I’ll let you in on a secret: 5 stars don’t mean squat.
But you probably already knew that. If you’re as unlucky (or naïve) as I am, you learned it from experience. You purchased a t-shirt on Amazon and received something smaller, pinker, and in several more pieces than you expected.
In retrospect, the fraudulent reviews seem obvious. “A++++++++ HIGHLY recommended, great sound quality” doesn’t seem very authoritative, especially for an item of clothing.
Unfortunately, there’s nothing you or I can do to stop the next sucker from buying a Bluetooth-enabled baby onesie. Fake reviews continue to proliferate on Amazon, eBay, Yelp, and other sites. In fact, analysts estimate that between 30% and 52% of online reviews are “inauthentic and unreliable.” And the phenomenon isn’t limited to a particular industry or consumer segment. From restaurants to hotels to auto dealerships, there’s always a chance that a business is paying for favorable—and totally bogus—feedback.
Well, maybe not for much longer. If recent actions by the Federal Trade Commission are any indication, the era of fake reviews could be coming to an end. Late last year, the FTC announced two major regulatory actions: one targeting fake reviews, and the other targeting the similar and perhaps equally pernicious practice of buying social media followers.
“The Federal Trade Commission recently made its first two key decisions aimed at cracking down on fake online reviews and the sale of fake social media ‘followers’ to brands and internet influencers.

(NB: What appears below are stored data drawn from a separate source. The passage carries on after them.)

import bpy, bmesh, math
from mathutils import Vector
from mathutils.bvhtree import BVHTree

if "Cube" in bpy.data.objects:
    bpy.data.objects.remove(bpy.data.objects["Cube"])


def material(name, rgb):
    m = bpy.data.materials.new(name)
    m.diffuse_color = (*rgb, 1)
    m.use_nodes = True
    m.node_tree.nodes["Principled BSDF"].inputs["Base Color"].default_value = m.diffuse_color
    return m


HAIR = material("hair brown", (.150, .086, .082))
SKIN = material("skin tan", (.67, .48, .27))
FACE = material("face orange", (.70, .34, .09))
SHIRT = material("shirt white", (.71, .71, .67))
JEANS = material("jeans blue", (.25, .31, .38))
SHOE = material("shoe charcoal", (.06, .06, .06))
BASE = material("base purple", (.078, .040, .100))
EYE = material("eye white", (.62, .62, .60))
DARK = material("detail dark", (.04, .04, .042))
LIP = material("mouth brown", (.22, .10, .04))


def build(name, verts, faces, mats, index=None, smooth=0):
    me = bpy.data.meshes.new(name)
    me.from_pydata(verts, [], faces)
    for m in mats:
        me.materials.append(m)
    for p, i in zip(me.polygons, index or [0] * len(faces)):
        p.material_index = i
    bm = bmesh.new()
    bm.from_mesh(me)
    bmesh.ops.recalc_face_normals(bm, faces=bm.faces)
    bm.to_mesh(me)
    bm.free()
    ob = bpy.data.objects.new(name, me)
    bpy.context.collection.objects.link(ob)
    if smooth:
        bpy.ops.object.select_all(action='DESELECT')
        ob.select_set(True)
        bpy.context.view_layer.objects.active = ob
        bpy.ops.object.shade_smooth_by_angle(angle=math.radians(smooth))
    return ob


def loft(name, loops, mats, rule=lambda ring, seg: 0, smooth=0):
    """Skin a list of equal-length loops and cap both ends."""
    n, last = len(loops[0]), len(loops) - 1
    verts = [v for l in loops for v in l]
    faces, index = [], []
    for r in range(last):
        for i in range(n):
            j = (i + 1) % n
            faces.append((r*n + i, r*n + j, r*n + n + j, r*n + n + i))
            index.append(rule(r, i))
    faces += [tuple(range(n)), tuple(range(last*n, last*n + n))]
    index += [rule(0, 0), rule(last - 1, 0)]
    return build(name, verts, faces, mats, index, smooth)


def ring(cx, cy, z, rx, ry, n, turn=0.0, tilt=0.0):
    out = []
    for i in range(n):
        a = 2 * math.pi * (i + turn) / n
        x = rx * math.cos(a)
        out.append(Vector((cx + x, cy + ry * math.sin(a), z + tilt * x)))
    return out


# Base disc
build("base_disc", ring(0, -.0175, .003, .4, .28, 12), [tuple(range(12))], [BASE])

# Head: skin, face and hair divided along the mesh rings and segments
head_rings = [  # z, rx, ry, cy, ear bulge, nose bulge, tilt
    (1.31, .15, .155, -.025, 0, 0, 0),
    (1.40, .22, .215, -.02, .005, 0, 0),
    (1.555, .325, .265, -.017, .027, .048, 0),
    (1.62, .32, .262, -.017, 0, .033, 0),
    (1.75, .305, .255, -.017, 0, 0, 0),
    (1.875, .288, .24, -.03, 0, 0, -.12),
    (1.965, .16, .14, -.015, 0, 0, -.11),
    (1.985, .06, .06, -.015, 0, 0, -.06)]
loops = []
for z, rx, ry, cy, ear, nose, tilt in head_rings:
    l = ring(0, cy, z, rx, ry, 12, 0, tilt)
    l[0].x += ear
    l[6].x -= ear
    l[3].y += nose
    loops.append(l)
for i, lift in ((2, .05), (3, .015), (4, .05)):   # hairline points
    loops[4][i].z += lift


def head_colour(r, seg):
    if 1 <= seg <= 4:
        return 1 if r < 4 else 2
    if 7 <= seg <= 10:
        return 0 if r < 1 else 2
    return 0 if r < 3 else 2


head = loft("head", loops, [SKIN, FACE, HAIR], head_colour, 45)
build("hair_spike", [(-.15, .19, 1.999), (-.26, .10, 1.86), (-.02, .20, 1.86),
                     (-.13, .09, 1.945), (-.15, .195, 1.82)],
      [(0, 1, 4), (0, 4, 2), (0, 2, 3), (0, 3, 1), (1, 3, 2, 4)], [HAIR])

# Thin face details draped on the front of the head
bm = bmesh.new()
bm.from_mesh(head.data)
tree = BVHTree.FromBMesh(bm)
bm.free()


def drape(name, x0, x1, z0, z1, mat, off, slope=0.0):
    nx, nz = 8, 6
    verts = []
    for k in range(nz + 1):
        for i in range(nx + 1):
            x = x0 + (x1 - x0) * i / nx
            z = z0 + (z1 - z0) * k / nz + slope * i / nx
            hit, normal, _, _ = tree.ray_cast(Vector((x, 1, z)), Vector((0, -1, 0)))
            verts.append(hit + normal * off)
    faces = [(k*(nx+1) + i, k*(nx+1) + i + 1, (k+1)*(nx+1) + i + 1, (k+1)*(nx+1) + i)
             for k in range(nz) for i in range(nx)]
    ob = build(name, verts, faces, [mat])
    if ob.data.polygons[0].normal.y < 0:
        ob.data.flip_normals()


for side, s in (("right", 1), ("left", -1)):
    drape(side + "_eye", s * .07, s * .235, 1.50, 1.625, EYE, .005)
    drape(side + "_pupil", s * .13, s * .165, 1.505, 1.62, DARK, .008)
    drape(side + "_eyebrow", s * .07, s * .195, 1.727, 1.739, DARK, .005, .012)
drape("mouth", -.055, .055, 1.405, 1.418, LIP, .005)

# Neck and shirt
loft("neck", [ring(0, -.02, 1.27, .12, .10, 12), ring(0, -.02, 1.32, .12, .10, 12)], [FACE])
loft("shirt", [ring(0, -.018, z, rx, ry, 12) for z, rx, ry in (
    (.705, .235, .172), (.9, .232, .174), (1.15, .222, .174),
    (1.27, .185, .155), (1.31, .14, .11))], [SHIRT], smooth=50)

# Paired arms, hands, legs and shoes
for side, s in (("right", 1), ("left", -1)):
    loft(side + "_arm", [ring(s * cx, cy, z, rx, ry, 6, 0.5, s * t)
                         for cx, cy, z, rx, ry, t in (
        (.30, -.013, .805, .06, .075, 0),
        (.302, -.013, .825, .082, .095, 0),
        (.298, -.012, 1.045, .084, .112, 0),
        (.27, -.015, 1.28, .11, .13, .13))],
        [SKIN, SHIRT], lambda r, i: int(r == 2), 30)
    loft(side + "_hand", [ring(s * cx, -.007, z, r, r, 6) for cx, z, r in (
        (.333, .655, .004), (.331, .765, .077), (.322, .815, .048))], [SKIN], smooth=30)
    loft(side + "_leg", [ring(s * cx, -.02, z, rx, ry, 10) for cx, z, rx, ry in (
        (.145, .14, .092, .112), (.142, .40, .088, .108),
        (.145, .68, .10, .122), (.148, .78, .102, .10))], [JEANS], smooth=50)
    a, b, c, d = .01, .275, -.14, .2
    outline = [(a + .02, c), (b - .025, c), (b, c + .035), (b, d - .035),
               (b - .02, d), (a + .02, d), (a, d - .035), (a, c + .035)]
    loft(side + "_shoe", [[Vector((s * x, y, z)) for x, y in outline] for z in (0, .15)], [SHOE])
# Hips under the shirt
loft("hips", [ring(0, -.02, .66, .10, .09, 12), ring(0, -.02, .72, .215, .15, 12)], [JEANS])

The first cost the CEO and owner of now-defunct social media influence company Duvemi a fine of at least $250,000 for allegedly selling ‘fake indicators of social media influence, including fake followers, subscribers, views, and likes to users of social media platforms…’ That figure could be bumped up to $2.5 million if the FTC finds German Calas Jr. misrepresented his financial position.
The second settlement outlined by the FTC will cost Sunday Riley Skincare and the person behind the company, Sunday Riley, nothing, but explicitly forbids Riley and the company’s agents from posting misleading online product reviews. Similar decisions may already be in the works involving other companies, pointing to a much stronger effort to combat digital fraud than we’ve seen in the past.”
What does this mean for your dealership? If you run your business with honesty and integrity, absolutely nothing.
But for the sake of argument, let’s imagine you were a scrappy business owner thinking of the internet as the Wild West, doing anything and everything you could to get your brand out there. In that hypothetical situation, you could be in serious trouble if any of your 5-star reviewers or 50,000 Facebook fans wasn’t a real person acting on their own volition. Theoretically, if the FTC caught you, you’d be on the hook for hundreds of thousands—or millions—of dollars.
Of course, even if that were the case, the regulatory experts at KPA would have your back. See why dealerships across the US trust us for compliance training, audits, and guidance—no fake reviews here.